About this paper:
Appears in: EDULEARN11 Proceedings
Publication year: 2011
Pages: 3641-3652
ISBN: 978-84-615-0441-1
ISSN: 2340-1117
Conference name: 3rd International Conference on Education and New Learning Technologies
Dates: 4-6 July, 2011
Location: Barcelona, Spain
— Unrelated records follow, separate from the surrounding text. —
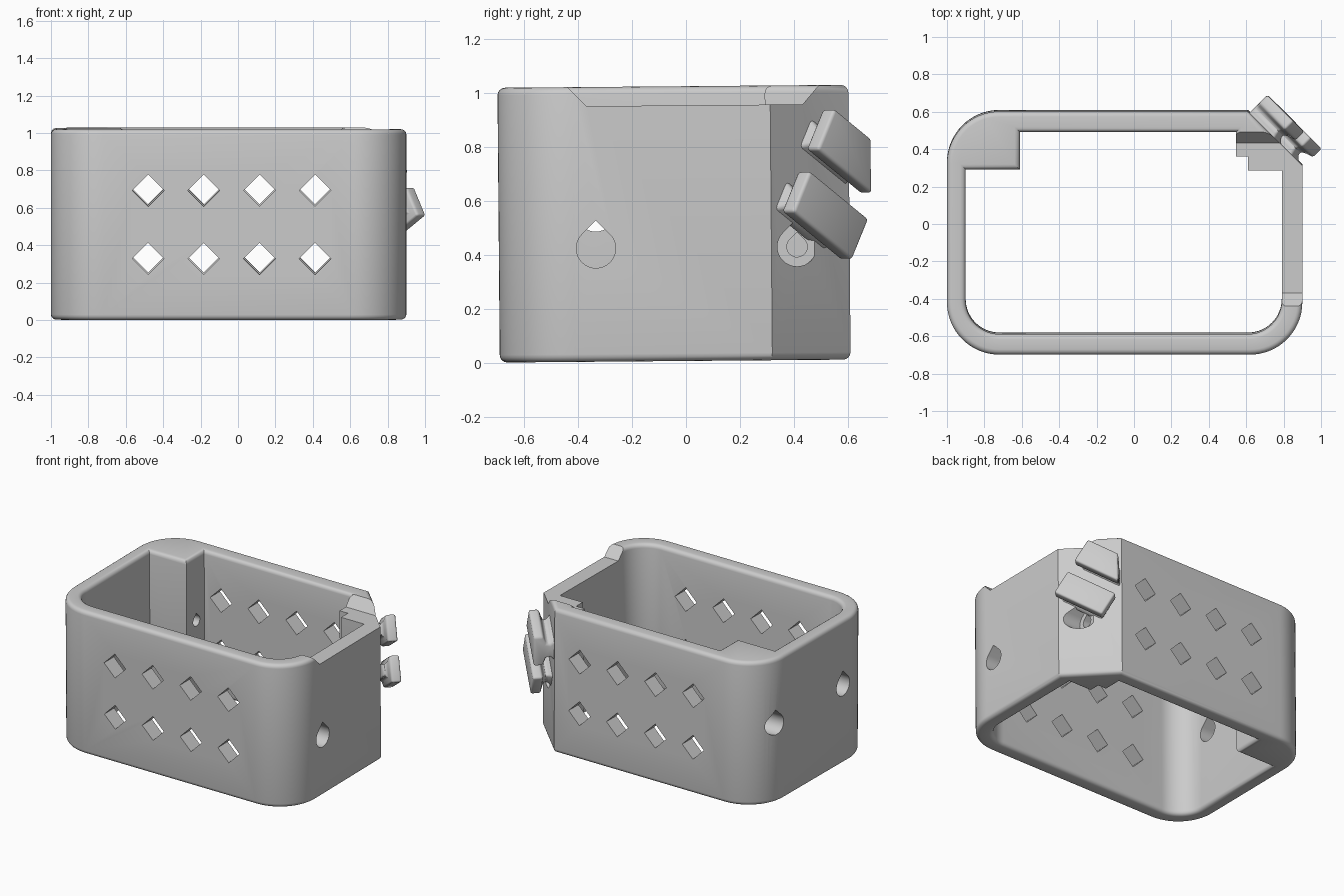
import bpy, bmesh, math
from mathutils import Matrix, Vector

if "Cube" in bpy.data.objects:
    bpy.data.objects.remove(bpy.data.objects["Cube"])

H = 1.018                      # shell height
TILT = Matrix.Translation((0, 0, 0.006)) @ Matrix.Rotation(0.0085, 4, 'X')


def make_object(name, bm):
    bmesh.ops.recalc_face_normals(bm, faces=bm.faces)
    me = bpy.data.meshes.new(name)
    bm.to_mesh(me)
    bm.free()
    ob = bpy.data.objects.new(name, me)
    bpy.context.collection.objects.link(ob)
    return ob


def activate(ob):
    bpy.ops.object.select_all(action='DESELECT')
    ob.select_set(True)
    bpy.context.view_layer.objects.active = ob


def arc(cx, cy, r, a0, a1, n=16):
    return [(cx + r * math.cos(math.radians(a0 + (a1 - a0) * i / n)),
             cy + r * math.sin(math.radians(a0 + (a1 - a0) * i / n))) for i in range(n + 1)]


def inset(pts, d):
    """Mitred offset of a counter-clockwise outline, positive = inward."""
    out = []
    for i, p in enumerate(pts):
        p, a, b = Vector(p), Vector(pts[i - 1]), Vector(pts[(i + 1) % len(pts)])
        e0, e1 = (p - a).normalized(), (b - p).normalized()
        n0, n1 = Vector((-e0.y, e0.x)), Vector((-e1.y, e1.x))
        out.append(p + (n0 + n1) * d / (1 + n0.dot(n1)))
    return out


def loft(bm, loops):
    """Skin a list of equal-length 3D loops; returns first and last vertex loops."""
    rings = [[bm.verts.new(p) for p in lp] for lp in loops]
    for a, b in zip(rings, rings[1:]):
        for i in range(len(a)):
            j = (i + 1) % len(a)
            bm.faces.new((a[i], a[j], b[j], b[i]))
    return rings[0], rings[-1]


def prism(bm, loop0, loop1):
    a, b = loft(bm, [loop0, loop1])
    bm.faces.new(a)
    bm.faces.new(b)


def cut(ob, bm):
    tool = make_object("cutter", bm)
    tool.hide_render = True
    activate(ob)
    mod = ob.modifiers.new("cut", 'BOOLEAN')
    mod.operation, mod.solver, mod.object = 'DIFFERENCE', 'EXACT', tool
    bpy.ops.object.modifier_apply(modifier=mod.name)
    bpy.data.objects.remove(tool)


# Shell: outer and inner outlines with rounded rims
outer = (arc(-0.72, -0.41, 0.28, 180, 270) + arc(0.62, -0.41, 0.28, 270, 360)
         + [(0.9, 0.32), (0.61, 0.61)] + arc(-0.72, 0.33, 0.28, 90, 180))
inner = (arc(-0.72, -0.40, 0.18, 180, 270) + arc(0.61, -0.40, 0.18, 270, 360)
         + [(0.79, 0.295), (0.61, 0.295), (0.61, 0.37), (0.545, 0.37), (0.545, 0.5),
            (-0.61, 0.5), (-0.61, 0.3), (-0.9, 0.3)])
R = 0.028
steps = [math.radians(a) for a in (0, 22.5, 45, 67.5, 90)]
levels = [(R * (1 - math.sin(t)), R * (1 - math.cos(t))) for t in steps]
levels += [(d, H - z) for d, z in reversed(levels)]
bm = bmesh.new()
ends = []
for outline, sign in ((outer, 1), (inner, -1)):
    ends.append(loft(bm, [[(p.x, p.y, z) for p in inset(outline, sign * d)] for d, z in levels]))
for k in (0, 1):
    rim = []
    for pair in ends:
        lp = pair[k]
        rim += [bm.edges.get((lp[i - 1], lp[i])) for i in range(len(lp))]
    bmesh.ops.triangle_fill(bm, edges=rim, use_beauty=True,
                            normal=(0, 0, 1 if k else -1))
shell = make_object("shell", bm)

# Diamond vents through front and back
bm = bmesh.new()
for x in (-0.48, -0.183, 0.115, 0.412):
    for z in (0.328, 0.693):
        dia = [(x + 0.085, z), (x, z + 0.085), (x - 0.085, z), (x, z - 0.085)]
        prism(bm, [(a, -0.9, b) for a, b in dia], [(a, 0.9, b) for a, b in dia])
# Lowered rim with sloped ends on the right wall
notch = [(-0.36, 0.947), (0.44, 0.947), (0.56, 1.087), (-0.50, 1.087)]
prism(bm, [(0.53, y, z) for y, z in notch], [(1.1, y, z) for y, z in notch])
cut(shell, bm)


# Teardrop screw holes: wide mouths, then narrow bores through the corner blocks
def teardrop(bm, y, z, r, x0, x1):
    pts = arc(y, z, r, 135, 405, 24) + [(y, z + r * math.sqrt(2))]
    prism(bm, [(x0, a, b) for a, b in pts], [(x1, a, b) for a, b in pts])


bm = bmesh.new()
teardrop(bm, -0.33, 0.42, 0.073, 0.7, 1.1)
teardrop(bm, 0.415, 0.42, 0.073, 0.74, 1.1)
teardrop(bm, -0.33, 0.555, 0.073, -1.1, -0.8)
teardrop(bm, 0.41, 0.55, 0.073, -1.1, -0.80)
cut(shell, bm)
bm = bmesh.new()
teardrop(bm, 0.415, 0.42, 0.038, 0.4, 0.9)
teardrop(bm, 0.41, 0.55, 0.038, -0.95, -0.5)
cut(shell, bm)


# Slanted cleats on the chamfered corner: u runs along it, n points outward
def cleat(name, u, z, length, width):
    ca, sa = math.cos(math.radians(30.5)), math.sin(math.radians(30.5))
    loops = []
    for n, d in ((0.835, 0.02), (0.865, 0.03), (0.89, 0.05), (0.915, 0.045), (0.935, 0.0), (0.997, 0.0)):
        l, w = length / 2 - d, width / 2 - d
        loop = []
        for a, b in ((l, w), (-l, w), (-l, -w), (l, -w)):
            uu, zz = u + a * ca - b * sa, z + a * sa + b * ca
            loop.append(((n + uu) / math.sqrt(2), (n - uu) / math.sqrt(2), zz))
        loops.append(loop)
    bm = bmesh.new()
    prism(bm, loops[0], loops[-1]) if len(loops) == 2 else None
    a, b = loft(bm, loops)
    bm.faces.new(a)
    bm.faces.new(b)
    # trim flush with the back end of the chamfer
    s = math.sqrt(0.5)
    geom = bm.verts[:] + bm.edges[:] + bm.faces[:]
    bmesh.ops.bisect_plane(bm, geom=geom, plane_co=(0.012 * s, -0.012 * s, 0),
                           plane_no=(s, -s, 0), clear_inner=True)
    bmesh.ops.holes_fill(bm, edges=[e for e in bm.edges if e.is_boundary], sides=0)
    ob = make_object(name, bm)
    activate(ob)
    bev = ob.modifiers.new("soften", 'BEVEL')
    bev.width, bev.segments, bev.limit_method = 0.014, 3, 'ANGLE'
    bev.angle_limit = math.radians(40)
    bpy.ops.object.modifier_apply(modifier=bev.name)
    return ob


parts = [shell, cleat("lower_cleat", 0.228, 0.535, 0.357, 0.175),
         cleat("upper_cleat", 0.097, 0.765, 0.356, 0.175)]
for ob in parts:
    ob.matrix_world = TILT
    activate(ob)
    bpy.ops.object.shade_smooth_by_angle(angle=math.radians(30))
Problem-Based Learning (PBL) has become more widely used in various fields including education. Although there has been research exploring its effectiveness from the student perspective, there has been little research exploring the perceptions of the teachers especially in the context of language learning. This paper reports an evaluation of English for Specific Purposes (ESP) educators of PBL in a Malaysian undergraduate engineering programme. This method of learning is reliant on the students’ ability to learn in a self-directed mode and is considered to bridge the ‘theory–practice’ gap more effectively. The purpose of this evaluation was to ascertain if this was the case by investigating the experiences of lecturers facilitating a problem based learning ESP classroom. The study took place at University Tun Hussein Onn Malaysia (UTHM). Data were collected from interviewing ESP lecturers implementing the PBL approach in their courses. Semi-structured interviews were undertaken following random selection from two groups of lecturers; those more experienced with the PBL approach and those without much exposure to the approach. Findings revealed an improvement in the students’ ability to inquire and learn in a self-directed manner, and the development of a more holistic view of the learning process. Aspects of the teacher’s role identified included questioning students to draw out their knowledge and understanding and to help students challenge each other, discuss and evaluate their learning. Difficulties encountered were mostly in relation to facilitating groups of differing backgrounds and ability and seeking to enable the students to work well together. Key challenges for teachers were in relation to developing facilitation skills, balancing input or guidance with facilitating independent learning. In a nutshell, PBL was perceived to be beneficial in helping students relate theory to practice and in encouraging an active and enquiring approach to English language use, but lecturers raised important questions about its practice. Tensions were identified between the constructivist theories on which the model of PBL rests and the formal requirements of an externally regulated language curriculum.
Problem-Based Learning, Language Learning, English for Specific Purposes, Self-directed Learning, teacher perspective.